::: Records for the exercise :::

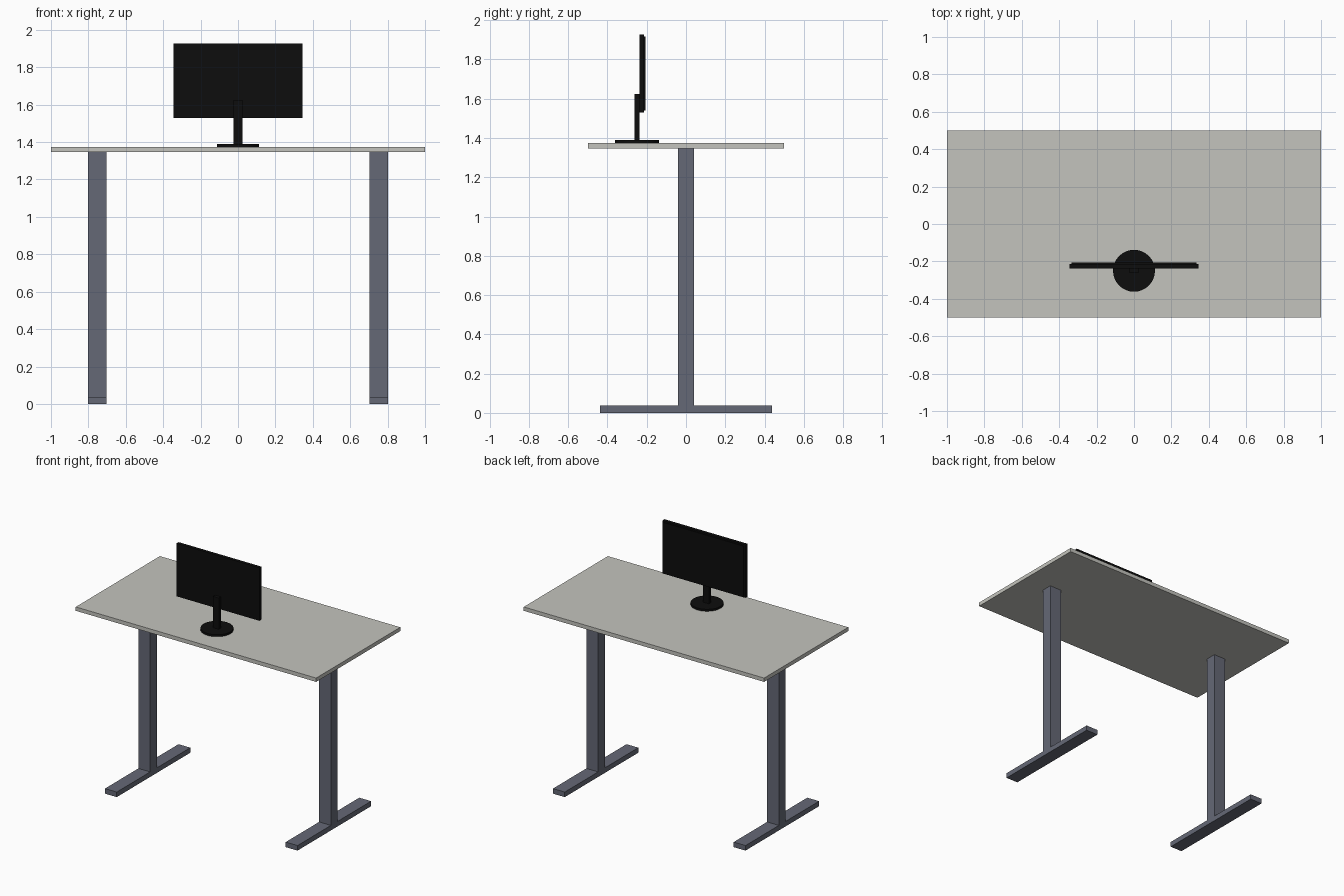
import bpy
from mathutils import Vector

cube = bpy.data.objects.get("Cube")
if cube:
    bpy.data.objects.remove(cube, do_unlink=True)


def material(name, color):
    mat = bpy.data.materials.new(name)
    mat.use_nodes = True
    mat.diffuse_color = (*color, 1)
    mat.node_tree.nodes["Principled BSDF"].inputs["Base Color"].default_value = (*color, 1)
    return mat


pale_grey = material("pale_grey", (0.55, 0.55, 0.51))
slate = material("slate_grey", (0.13, 0.14, 0.18))
black = material("black", (0.004, 0.004, 0.004))


def box(name, low, high, mat):
    """Box spanning two opposite corners."""
    low, high = Vector(low), Vector(high)
    bpy.ops.mesh.primitive_cube_add(size=1, location=(low + high) / 2)
    obj = bpy.context.object
    obj.name = name
    obj.scale = high - low
    bpy.ops.object.transform_apply(location=False, rotation=False, scale=True)
    obj.data.materials.append(mat)
    return obj


# Desk
box("tabletop", (-1, -0.5, 1.346), (1, 0.5, 1.375), pale_grey)
for side, x in (("left", 0.752), ("right", -0.752)):
    box(side + "_foot", (x - 0.049, -0.437, 0), (x + 0.049, 0.437, 0.038), slate)
    box(side + "_leg", (x - 0.049, -0.04, 0.038), (x + 0.049, 0.04, 1.346), slate)

# Monitor stand
bpy.ops.mesh.primitive_cylinder_add(vertices=32, radius=0.112, depth=0.015,
                                    location=(0, -0.25, 1.3825))
base = bpy.context.object
base.name = "monitor_base"
base.data.materials.append(black)
bpy.ops.object.shade_smooth_by_angle()
box("monitor_neck", (-0.024, -0.263, 1.385), (0.024, -0.238, 1.625), black)

# Monitor panel with a raised screen facing the back of the desk
box("monitor_panel", (-0.345, -0.238, 1.53), (0.345, -0.213, 1.928), black)
box("monitor_screen", (-0.335, -0.213, 1.54), (0.335, -0.207, 1.918), black)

:::

Instruction for this listing: copy it exactly, but leave the images behind.

Written answer:
import bpy
from mathutils import Vector

cube = bpy.data.objects.get("Cube")
if cube:
    bpy.data.objects.remove(cube, do_unlink=True)


def material(name, color):
    mat = bpy.data.materials.new(name)
    mat.use_nodes = True
    mat.diffuse_color = (*color, 1)
    mat.node_tree.nodes["Principled BSDF"].inputs["Base Color"].default_value = (*color, 1)
    return mat


pale_grey = material("pale_grey", (0.55, 0.55, 0.51))
slate = material("slate_grey", (0.13, 0.14, 0.18))
black = material("black", (0.004, 0.004, 0.004))


def box(name, low, high, mat):
    """Box spanning two opposite corners."""
    low, high = Vector(low), Vector(high)
    bpy.ops.mesh.primitive_cube_add(size=1, location=(low + high) / 2)
    obj = bpy.context.object
    obj.name = name
    obj.scale = high - low
    bpy.ops.object.transform_apply(location=False, rotation=False, scale=True)
    obj.data.materials.append(mat)
    return obj


# Desk
box("tabletop", (-1, -0.5, 1.346), (1, 0.5, 1.375), pale_grey)
for side, x in (("left", 0.752), ("right", -0.752)):
    box(side + "_foot", (x - 0.049, -0.437, 0), (x + 0.049, 0.437, 0.038), slate)
    box(side + "_leg", (x - 0.049, -0.04, 0.038), (x + 0.049, 0.04, 1.346), slate)

# Monitor stand
bpy.ops.mesh.primitive_cylinder_add(vertices=32, radius=0.112, depth=0.015,
                                    location=(0, -0.25, 1.3825))
base = bpy.context.object
base.name = "monitor_base"
base.data.materials.append(black)
bpy.ops.object.shade_smooth_by_angle()
box("monitor_neck", (-0.024, -0.263, 1.385), (0.024, -0.238, 1.625), black)

# Monitor panel with a raised screen facing the back of the desk
box("monitor_panel", (-0.345, -0.238, 1.53), (0.345, -0.213, 1.928), black)
box("monitor_screen", (-0.335, -0.213, 1.54), (0.335, -0.207, 1.918), black)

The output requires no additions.